“[Ross] said that wouldn’t be nearly enough,” Tennant said. “He said we needed everything on the scene we could get.”

More than month following the series of mudslides that left a Tryon woman dead, Tennant and Assistant Fire Chief James “Tank” Waters are sharing what happened that night and the week that followed. They wish to tell the stories of the emergency personnel who did their best to handle the devastating events.

Tennant and Waters said they wanted to be as transparent as possible regarding the actions of the emergency efforts, in the hope it might help people be safer in the future if they are

Tennant said the first storm-related call that night came around 9 p.m. for two motorists trapped in a car by running water on Highway 176. He said three or four rescue workers went out, and were able to help the two ladies to safety. 

“At that time, [Tryon’s] Leon Case approached them saying his wife [Patricia] was buried in a mudslide,” Tennant said. 

Along with Ross, firefighters Roger Walker and Ivan Cunningham waded through chest deep mud using only flashlights to see in the pitch black and pouring rain. 

“They had to take a step forward holding onto the person behind them,” Waters said. “Then they had to reach back and pull that person a step forward.

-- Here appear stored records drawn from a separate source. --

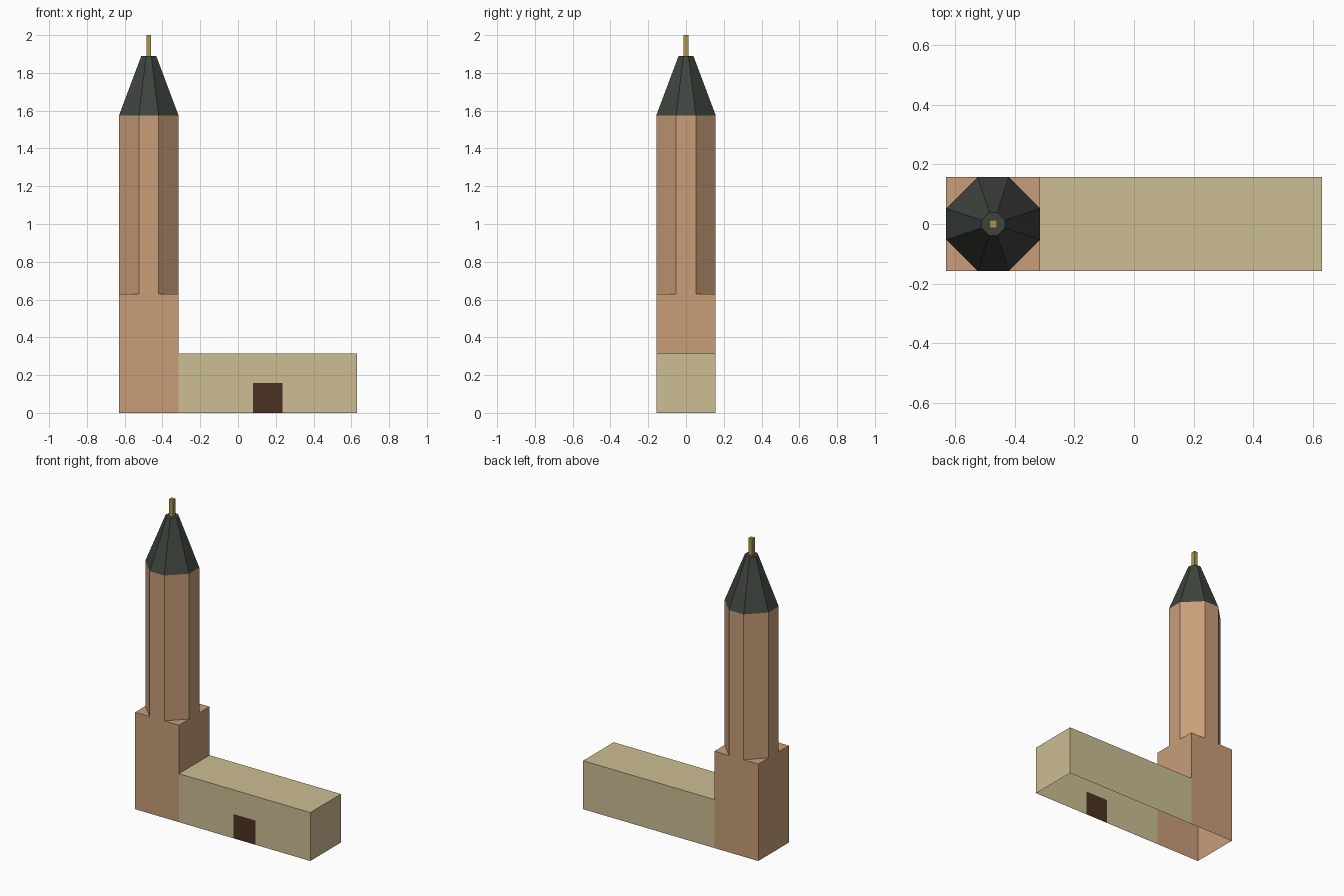
import bpy, bmesh
from mathutils import Vector

cube = bpy.data.objects.get("Cube")
if cube:
    bpy.data.objects.remove(cube, do_unlink=True)

W = 2 / 6.35          # tower width, the module of the whole building
H = W / 2
TOWER_X = -1.5 * W


def material(name, rgb):
    # 8-bit sRGB to linear
    lin = [((c / 255 + 0.055) / 1.055) ** 2.4 for c in rgb] + [1.0]
    m = bpy.data.materials.new(name)
    m.diffuse_color = lin
    m.use_nodes = True
    m.node_tree.nodes["Principled BSDF"].inputs["Base Color"].default_value = lin
    return m


brick = material("warm brick", (200, 158, 121))
stone = material("pale stone", (205, 189, 148))
slate = material("dark slate", (62, 68, 61))
gold = material("dull gold", (175, 150, 78))
wood = material("dark wood", (75, 50, 33))


def square(hx, hy):
    return [(-hx, -hy), (hx, -hy), (hx, hy), (-hx, hy)]


def octagon(h):
    # square of half-width h with corners cut at a third of each side
    c = h / 3
    return [(-c, -h), (c, -h), (h, -c), (h, c), (c, h), (-c, h), (-h, c), (-h, -c)]


def loft(name, x, low, z0, high, z1, mats, cap=True, edit=None):
    """Walls between two rings, open below, with an optional top face."""
    bm = bmesh.new()
    a = [bm.verts.new((x + px, py, z0)) for px, py in low]
    b = [bm.verts.new((x + px, py, z1)) for px, py in high]
    n = len(a)
    for i in range(n):
        j = (i + 1) % n
        bm.faces.new((a[i], a[j], b[j], b[i]))
    if cap:
        bm.faces.new(b)
    bm.normal_update()
    if edit:
        edit(bm)
    me = bpy.data.meshes.new(name)
    bm.to_mesh(me)
    bm.free()
    for m in mats:
        me.materials.append(m)
    ob = bpy.data.objects.new(name, me)
    bpy.context.collection.objects.link(ob)
    return ob


def cut(bm, direction, co, no):
    # split only the faces that look along the direction
    faces = [f for f in bm.faces if f.normal.dot(Vector(direction)) > 0.9]
    geom = faces + list({e for f in faces for e in f.edges}) \
        + list({v for f in faces for v in f.verts})
    bmesh.ops.bisect_plane(bm, geom=geom, plane_co=co, plane_no=no)
    bm.normal_update()


def open_to_hall(bm):
    # remove the tower wall inside the hall
    cut(bm, (1, 0, 0), (0, 0, W), (0, 0, 1))
    gone = [f for f in bm.faces
            if f.normal.x > 0.9 and f.calc_center_median().z < W]
    bmesh.ops.delete(bm, geom=gone, context='FACES')


def add_door(bm):
    # drop the wall shared with the tower, then cut the door into the front
    gone = [f for f in bm.faces if f.normal.x < -0.9]
    bmesh.ops.delete(bm, geom=gone, context='FACES')
    front = (0, -1, 0)
    cut(bm, front, (H / 2, 0, 0), (1, 0, 0))
    cut(bm, front, (H * 1.5, 0, 0), (1, 0, 0))
    cut(bm, front, (0, 0, H), (0, 0, 1))
    for f in bm.faces:
        c = f.calc_center_median()
        if f.normal.y < -0.9 and abs(c.x - H) < H / 2 and c.z < H:
            f.material_index = 1


# Long hall with its door
hall = square(1.5 * W, H)
loft("hall", H, hall, 0, hall, W, [stone, wood], edit=add_door)

# Tower: square base, eight-sided shaft, tapering spire, finial
base = square(H, H)
loft("tower_base", TOWER_X, base, 0, base, 2 * W, [brick], edit=open_to_hall)
loft("tower_shaft", TOWER_X, octagon(H), 2 * W, octagon(H), 5 * W, [brick], cap=False)
loft("spire", TOWER_X, octagon(H), 5 * W, octagon(H / 4), 6 * W, [slate])
pin = square(W / 24, W / 24)
loft("finial", TOWER_X, pin, 6 * W, pin, 2, [gold])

They made that trip in and out three or four times.”

Waters said the men wading through the chest deep mud in the dark and the pouring rain had no way of knowing whether there was another mudslide coming to sweep them away. 

“In all that mud, you can’t run,” he said. “You’re a sitting duck.”

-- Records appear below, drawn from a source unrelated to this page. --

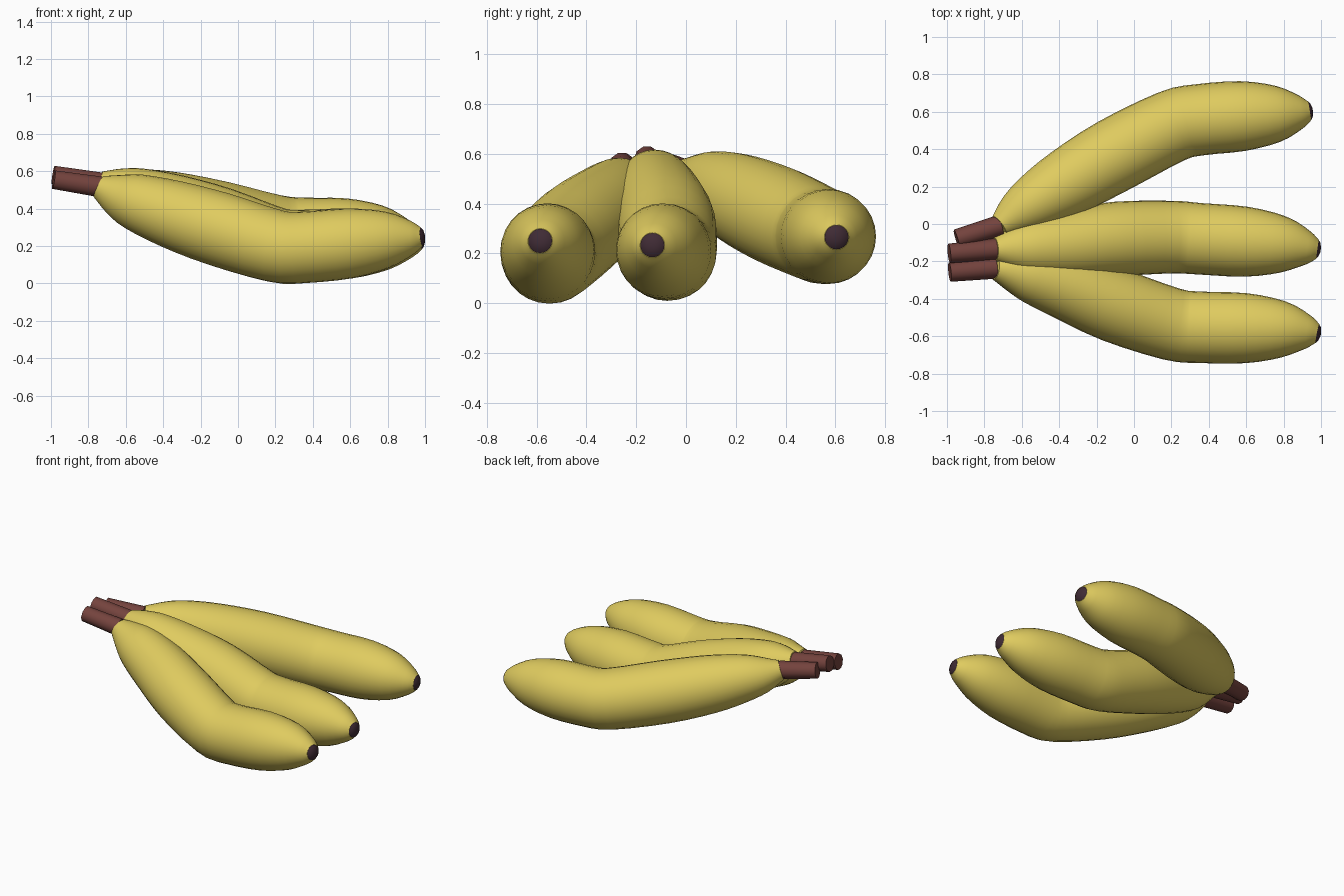
import bpy, bmesh, math
from mathutils import Vector

if "Cube" in bpy.data.objects:
    bpy.data.objects.remove(bpy.data.objects["Cube"])


def material(name, rgb):
    m = bpy.data.materials.new(name)
    m.diffuse_color = (*rgb, 1)
    m.use_nodes = True
    m.node_tree.nodes["Principled BSDF"].inputs["Base Color"].default_value = m.diffuse_color
    return m


YELLOW = material("banana_yellow", (0.74, 0.60, 0.115))
BROWN = material("stem_brown", (0.175, 0.056, 0.047))
DARK = material("tip_dark", (0.050, 0.024, 0.035))


def spline(pts, steps):
    """Catmull-Rom through the points, clamped at both ends."""
    p = [Vector(q) for q in pts]
    p = [2 * p[0] - p[1]] + p + [2 * p[-1] - p[-2]]
    out = []
    for a, b, c, d in zip(p, p[1:], p[2:], p[3:]):
        for i in range(steps):
            t = i / steps
            out.append(0.5 * (2 * b + (c - a) * t + (2 * a - 5 * b + 4 * c - d) * t * t
                              + (3 * b - a - 3 * c + d) * t ** 3))
    return out + [p[-2]]


def sweep(name, path, radii, sides, mat):
    """Closed round tube along a path with a radius at each point."""
    bm = bmesh.new()
    rings = []
    for i, (p, r) in enumerate(zip(path, radii)):
        tan = (path[min(i + 1, len(path) - 1)] - path[max(i - 1, 0)]).normalized()
        side = Vector((0, 0, 1)).cross(tan).normalized()
        up = tan.cross(side)
        rings.append([bm.verts.new(p + r * (side * math.cos(a) + up * math.sin(a)))
                      for a in (2 * math.pi * k / sides for k in range(sides))])
    for lo, hi in zip(rings, rings[1:]):
        for k in range(sides):
            n = (k + 1) % sides
            bm.faces.new((lo[k], lo[n], hi[n], hi[k]))
    bm.faces.new(rings[0][::-1])
    bm.faces.new(rings[-1])
    bmesh.ops.recalc_face_normals(bm, faces=bm.faces)
    me = bpy.data.meshes.new(name)
    bm.to_mesh(me)
    bm.free()
    me.materials.append(mat)
    ob = bpy.data.objects.new(name, me)
    bpy.context.collection.objects.link(ob)
    bpy.ops.object.select_all(action='DESELECT')
    ob.select_set(True)
    bpy.context.view_layer.objects.active = ob
    bpy.ops.object.shade_smooth_by_angle(angle=math.radians(38))


# Shared thickness and length stations, then the bend of each fruit
RADII = [0.062, 0.115, 0.152, 0.183, 0.199, 0.194, 0.191, 0.187, 0.150, 0.090, 0.050]
XS = [-0.745, -0.65, -0.55, -0.35, -0.10, 0.20, 0.35, 0.60, 0.80, 0.93, 0.982]
fruits = {
    "front": dict(
        x=XS, stem=(-0.985, -0.257, 0.555),
        y=[-0.235, -0.248, -0.270, -0.335, -0.435, -0.535, -0.552, -0.557, -0.563, -0.577, -0.586],
        z=[0.518, 0.475, 0.437, 0.370, 0.290, 0.200, 0.193, 0.215, 0.235, 0.245, 0.250]),
    "middle": dict(
        x=XS, stem=(-0.988, -0.157, 0.580),
        y=[-0.135, -0.130, -0.125, -0.108, -0.080, -0.070, -0.079, -0.095, -0.110, -0.128, -0.135],
        z=[0.540, 0.507, 0.470, 0.403, 0.318, 0.213, 0.203, 0.214, 0.225, 0.231, 0.233]),
    "back": dict(
        x=[-0.72, -0.63, -0.52, -0.35, -0.10, 0.20, 0.35, 0.58, 0.77, 0.89, 0.940],
        stem=(-0.948, -0.080, 0.552),
        y=[-0.010, 0.055, 0.125, 0.225, 0.370, 0.522, 0.557, 0.577, 0.588, 0.598, 0.605],
        z=[0.522, 0.490, 0.462, 0.415, 0.350, 0.280, 0.268, 0.268, 0.267, 0.265, 0.265]),
}

for name, f in fruits.items():
    # yellow body
    pts = spline(list(zip(f["x"], f["y"], f["z"], RADII)), 3)
    path, radii = [q.to_3d() for q in pts], [q[3] for q in pts]
    sweep(name + "_banana_body", path, radii, 28, YELLOW)
    # dark blossom end, a shallow dome on the last ring
    d = (path[-1] - path[-2]).normalized()
    sweep(name + "_banana_tip", [path[-1] - d * 0.002, path[-1] + d * 0.009, path[-1] + d * 0.016],
          [0.051, 0.038, 0.015], 20, DARK)
    # brown stem, running slightly into the neck
    a, b = Vector(f["stem"]), path[0]
    sweep(name + "_banana_stem", [a, b + (b - a) * 0.03], [0.052, 0.058], 10, BROWN)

Tennant explained that once the firefighters had waded through the mud to assess the situation, they had to make their way back out to the trucks for equipment. 

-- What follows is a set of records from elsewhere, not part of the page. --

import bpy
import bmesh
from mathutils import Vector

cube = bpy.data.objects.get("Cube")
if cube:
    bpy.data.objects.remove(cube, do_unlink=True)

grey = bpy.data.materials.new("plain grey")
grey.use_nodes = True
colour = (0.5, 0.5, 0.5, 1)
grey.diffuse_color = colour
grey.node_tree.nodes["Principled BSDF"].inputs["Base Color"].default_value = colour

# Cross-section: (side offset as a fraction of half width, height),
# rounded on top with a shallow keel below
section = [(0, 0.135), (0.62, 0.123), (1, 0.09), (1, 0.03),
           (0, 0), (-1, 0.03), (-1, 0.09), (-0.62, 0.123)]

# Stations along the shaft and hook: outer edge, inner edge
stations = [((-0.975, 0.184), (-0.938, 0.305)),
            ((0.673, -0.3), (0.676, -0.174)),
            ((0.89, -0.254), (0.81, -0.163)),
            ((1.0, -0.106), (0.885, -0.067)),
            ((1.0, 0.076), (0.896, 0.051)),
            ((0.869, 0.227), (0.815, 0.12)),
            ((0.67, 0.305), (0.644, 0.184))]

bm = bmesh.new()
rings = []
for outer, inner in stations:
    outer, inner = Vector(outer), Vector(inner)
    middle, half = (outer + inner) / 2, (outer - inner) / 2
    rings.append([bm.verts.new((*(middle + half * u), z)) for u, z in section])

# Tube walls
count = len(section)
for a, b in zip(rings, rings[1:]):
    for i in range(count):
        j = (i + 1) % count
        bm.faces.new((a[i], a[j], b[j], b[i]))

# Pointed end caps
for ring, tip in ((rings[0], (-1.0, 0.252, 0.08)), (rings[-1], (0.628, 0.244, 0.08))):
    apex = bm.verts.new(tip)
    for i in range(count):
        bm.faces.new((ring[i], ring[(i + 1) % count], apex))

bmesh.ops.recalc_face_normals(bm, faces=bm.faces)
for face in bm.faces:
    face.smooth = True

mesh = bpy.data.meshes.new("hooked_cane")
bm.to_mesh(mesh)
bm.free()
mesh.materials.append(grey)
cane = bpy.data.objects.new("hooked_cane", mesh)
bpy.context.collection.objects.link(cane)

When they realized what they were up against, the firefighters tried to use their walkie-talkies and cell phones to call for more help, but those devices were not working. They finally made their way back through the mud to the Tryon Youth Center, where they were able to call 911 from a landline that was still

By 11 p.m., Tennant and Waters began talking with Polk County Emergency Management Director Bobby Arledge. 

Tennant said Arledge immediately called the state requesting special technicians on the scene. Though they were doing their best and putting their lives at risk, Polk County rescue personnel are simply not trained for that kind of rescue, Tennant said. 

That night, rescue teams not only worked in swift-moving water full of rocks and trees, they were threatened by downed, live power lines and poisonous snakes that had been dislodged by the mudslides. 

“They were in danger of being swept away or even being buried alive themselves,” Waters said. 

While specialty teams and rescue workers were searching for Patricia Case, other crews had brought in an excavator and two backhoes, and were attempting to clear enough of the mud and debris from 176 so they could get rescue equipment in to the scene. 

“They were still trying to carry everything in by hand through chest deep mud in the pitch dark,” Waters said.

Though they worked diligently, in the pitch dark, the backhoe and excavator operators had no idea how to safely or even effectively clear the area because they couldn’t see. As they tried to clear away the mud, rocks and trees, they had no idea if they were dislodging a slide that would sweep them away
as well.

Waters said they worked for hours in an effort to rescue Patricia. 

By 2:30 a.m., they realized it was a recovery effort rather than a rescue, and had to make the difficult decision to pull back for the safety of the emergency personnel. 

It was indescribably difficult for the rescue workers to pull back and wait until daylight to continue their efforts, Waters said. 

“That’s the way we are. We don’t believe it until we see the proof,” he said. “We just want to keep going. Just another five minutes.”

As daylight broke around 6:30 a.m., they immediately continued search efforts and completed the recovery by 8:30 a.m. 

At 6:30 a.m., authorities also began an effort to assess the damage. Though they had continued to receive 911 calls throughout the night from people trapped in vehicles or trees down on houses, they had no way of knowing the true extent of the storm’s damage.

“None of us understood what we were facing Friday night,” Tennant said. “You couldn’t see until the sun came up the next morning.”